Two IDF battalions and two Border Patrol units from the Israel Police force were sent to beef up security Wednesday in Judea and Samaria, while Jewish towns raised their alert status.
The order by IDF Chief of Staff Lt.-Gen. Benny Gantz followed the sudden heart attack and death of a Palestinian Authority minister who was participating in clashes with Israeli soldiers at a village near the PA capital of Ramallah, in Samaria.
PA Minister of Settlements Ziad Abu Ein, formerly the entity’s Minister of Prisoner Affairs, collapsed during the violence. He died shortly after at a Ramallah hospital.

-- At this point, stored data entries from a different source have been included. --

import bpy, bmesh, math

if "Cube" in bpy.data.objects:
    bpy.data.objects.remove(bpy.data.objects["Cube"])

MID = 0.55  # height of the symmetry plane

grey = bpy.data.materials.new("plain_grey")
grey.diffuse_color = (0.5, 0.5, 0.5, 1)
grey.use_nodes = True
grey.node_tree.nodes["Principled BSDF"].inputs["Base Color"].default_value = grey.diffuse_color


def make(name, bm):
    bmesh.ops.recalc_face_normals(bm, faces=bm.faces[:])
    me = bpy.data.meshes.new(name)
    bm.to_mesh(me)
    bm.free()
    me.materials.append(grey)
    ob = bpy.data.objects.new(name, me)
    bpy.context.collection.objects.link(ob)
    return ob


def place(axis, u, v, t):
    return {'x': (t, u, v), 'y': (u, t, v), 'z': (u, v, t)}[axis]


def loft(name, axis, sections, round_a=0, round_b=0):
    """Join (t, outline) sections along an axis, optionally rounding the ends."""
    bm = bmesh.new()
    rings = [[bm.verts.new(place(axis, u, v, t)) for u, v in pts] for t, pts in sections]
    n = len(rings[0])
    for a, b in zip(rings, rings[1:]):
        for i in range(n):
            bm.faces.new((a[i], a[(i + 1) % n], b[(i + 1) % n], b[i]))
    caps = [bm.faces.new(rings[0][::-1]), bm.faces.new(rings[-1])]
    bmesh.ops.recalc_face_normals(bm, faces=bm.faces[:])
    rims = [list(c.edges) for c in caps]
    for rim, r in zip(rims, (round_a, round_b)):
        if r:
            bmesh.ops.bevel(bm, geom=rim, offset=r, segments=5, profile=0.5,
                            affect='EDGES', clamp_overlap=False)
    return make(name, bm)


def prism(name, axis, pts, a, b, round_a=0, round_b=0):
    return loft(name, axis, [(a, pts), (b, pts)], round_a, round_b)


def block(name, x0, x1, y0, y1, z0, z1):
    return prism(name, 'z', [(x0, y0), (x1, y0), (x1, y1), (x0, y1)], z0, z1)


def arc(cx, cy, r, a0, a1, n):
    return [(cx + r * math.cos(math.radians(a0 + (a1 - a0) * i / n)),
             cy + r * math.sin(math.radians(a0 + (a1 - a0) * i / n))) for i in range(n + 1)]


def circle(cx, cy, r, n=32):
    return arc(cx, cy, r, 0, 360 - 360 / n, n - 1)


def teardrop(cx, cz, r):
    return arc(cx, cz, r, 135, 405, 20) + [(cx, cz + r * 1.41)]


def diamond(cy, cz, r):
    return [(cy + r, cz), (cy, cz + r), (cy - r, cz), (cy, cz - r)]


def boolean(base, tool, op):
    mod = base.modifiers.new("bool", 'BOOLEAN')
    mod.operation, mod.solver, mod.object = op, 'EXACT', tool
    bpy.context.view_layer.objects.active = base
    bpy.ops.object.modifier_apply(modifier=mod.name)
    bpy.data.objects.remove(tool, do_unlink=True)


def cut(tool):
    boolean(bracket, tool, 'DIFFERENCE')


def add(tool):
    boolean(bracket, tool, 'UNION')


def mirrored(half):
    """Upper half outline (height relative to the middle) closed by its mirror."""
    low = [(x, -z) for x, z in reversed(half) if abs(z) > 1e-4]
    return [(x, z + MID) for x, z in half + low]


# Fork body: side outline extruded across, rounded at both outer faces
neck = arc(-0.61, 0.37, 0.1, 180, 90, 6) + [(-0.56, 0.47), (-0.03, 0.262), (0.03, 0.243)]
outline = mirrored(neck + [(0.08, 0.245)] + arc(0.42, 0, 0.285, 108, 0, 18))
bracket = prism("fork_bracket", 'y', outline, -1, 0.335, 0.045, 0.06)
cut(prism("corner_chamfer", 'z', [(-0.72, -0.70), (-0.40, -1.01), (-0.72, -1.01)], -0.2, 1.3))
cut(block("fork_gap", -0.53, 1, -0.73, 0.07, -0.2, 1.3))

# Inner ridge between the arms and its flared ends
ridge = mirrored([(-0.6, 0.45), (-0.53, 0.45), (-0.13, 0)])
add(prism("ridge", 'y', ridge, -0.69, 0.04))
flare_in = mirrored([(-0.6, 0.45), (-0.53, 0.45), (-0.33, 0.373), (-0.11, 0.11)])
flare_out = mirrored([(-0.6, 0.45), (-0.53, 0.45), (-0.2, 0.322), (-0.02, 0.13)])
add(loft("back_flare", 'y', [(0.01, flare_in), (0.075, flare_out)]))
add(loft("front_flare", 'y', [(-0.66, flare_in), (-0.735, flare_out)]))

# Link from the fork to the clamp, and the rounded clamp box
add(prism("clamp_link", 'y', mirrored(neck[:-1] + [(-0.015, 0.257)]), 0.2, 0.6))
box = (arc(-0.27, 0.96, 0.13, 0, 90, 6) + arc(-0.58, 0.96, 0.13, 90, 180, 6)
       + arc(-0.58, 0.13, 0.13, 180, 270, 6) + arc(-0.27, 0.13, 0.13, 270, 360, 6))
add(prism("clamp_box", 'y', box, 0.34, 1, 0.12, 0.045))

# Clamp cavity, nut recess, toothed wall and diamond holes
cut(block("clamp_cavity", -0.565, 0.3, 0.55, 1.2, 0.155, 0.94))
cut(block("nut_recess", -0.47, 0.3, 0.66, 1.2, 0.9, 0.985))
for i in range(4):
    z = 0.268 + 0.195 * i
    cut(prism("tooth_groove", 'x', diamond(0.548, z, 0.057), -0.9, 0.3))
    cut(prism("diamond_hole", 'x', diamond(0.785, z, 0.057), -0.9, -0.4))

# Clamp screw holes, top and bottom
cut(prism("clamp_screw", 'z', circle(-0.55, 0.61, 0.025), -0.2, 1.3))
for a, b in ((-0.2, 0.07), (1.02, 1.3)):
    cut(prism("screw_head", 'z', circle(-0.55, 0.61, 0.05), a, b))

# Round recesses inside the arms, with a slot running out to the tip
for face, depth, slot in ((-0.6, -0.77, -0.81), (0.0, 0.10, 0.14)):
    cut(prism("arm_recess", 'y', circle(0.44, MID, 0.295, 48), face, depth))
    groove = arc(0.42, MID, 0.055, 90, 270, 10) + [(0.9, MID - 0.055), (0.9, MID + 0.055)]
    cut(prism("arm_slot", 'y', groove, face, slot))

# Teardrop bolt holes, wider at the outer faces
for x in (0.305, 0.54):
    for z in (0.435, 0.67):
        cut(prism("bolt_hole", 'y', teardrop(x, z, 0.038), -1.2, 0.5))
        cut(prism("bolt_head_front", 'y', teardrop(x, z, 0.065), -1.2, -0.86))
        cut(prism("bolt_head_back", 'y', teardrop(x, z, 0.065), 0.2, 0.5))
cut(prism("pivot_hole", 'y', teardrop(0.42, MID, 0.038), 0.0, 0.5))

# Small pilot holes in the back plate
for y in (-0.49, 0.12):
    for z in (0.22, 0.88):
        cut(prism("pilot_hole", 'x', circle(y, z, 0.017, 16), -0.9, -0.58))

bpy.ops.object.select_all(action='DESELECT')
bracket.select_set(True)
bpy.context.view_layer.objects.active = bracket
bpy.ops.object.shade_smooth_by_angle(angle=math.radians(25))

PA chairman Mahmoud Abbas immediately blamed Abu Ein’s death on Israeli soldiers who were trying to quell the violent mob, calling it an “intolerable barbaric act.”
Regardless, Israeli pathologists from the Abu Kabir Forensics Institute in Tel Aviv will join with Jordanian pathologists to investigate the cause of death, the IDF said in a statement. It is not clear where the autopsy will take place.
It is expected that Abu Ein’s body will be laid to rest on Thursday, the day after he died of what appears to have been a heart attack.
Gantz’s decision to send more troops to the region came following an assessment made during a meeting with senior security chiefs.
Arabs began rioting in Kalandia Wednesday evening, according to a military source. The PA village is situated between Ramallah and Jerusalem and is a flashpoint for violence. It has become one of the “hot spots” where Arab demonstrations often spiral out of control.
Jewish communities in Judea and Samaria immediately went to high alert following Abu Ein’s death; security teams beefed up patrols.
But the entire country is on a moderate alert status in any case, due to the ongoing Arab violence that has been maintained at a simmer by both Israeli Arab agitators and those in the Palestinian Authority since the inconclusive end to this summer’s counter terror Operation Protective Edge.
Daily attacks against Israelis on the roads, in the Jerusalem Light Rail and elsewhere around the country has kept tensions high between Arabs, Jews and other Israelis . Among those “others” are the Druze who serve in the nation’s security forces, and who have also lost members of their community in the lethal Arab violence aimed at Israelis.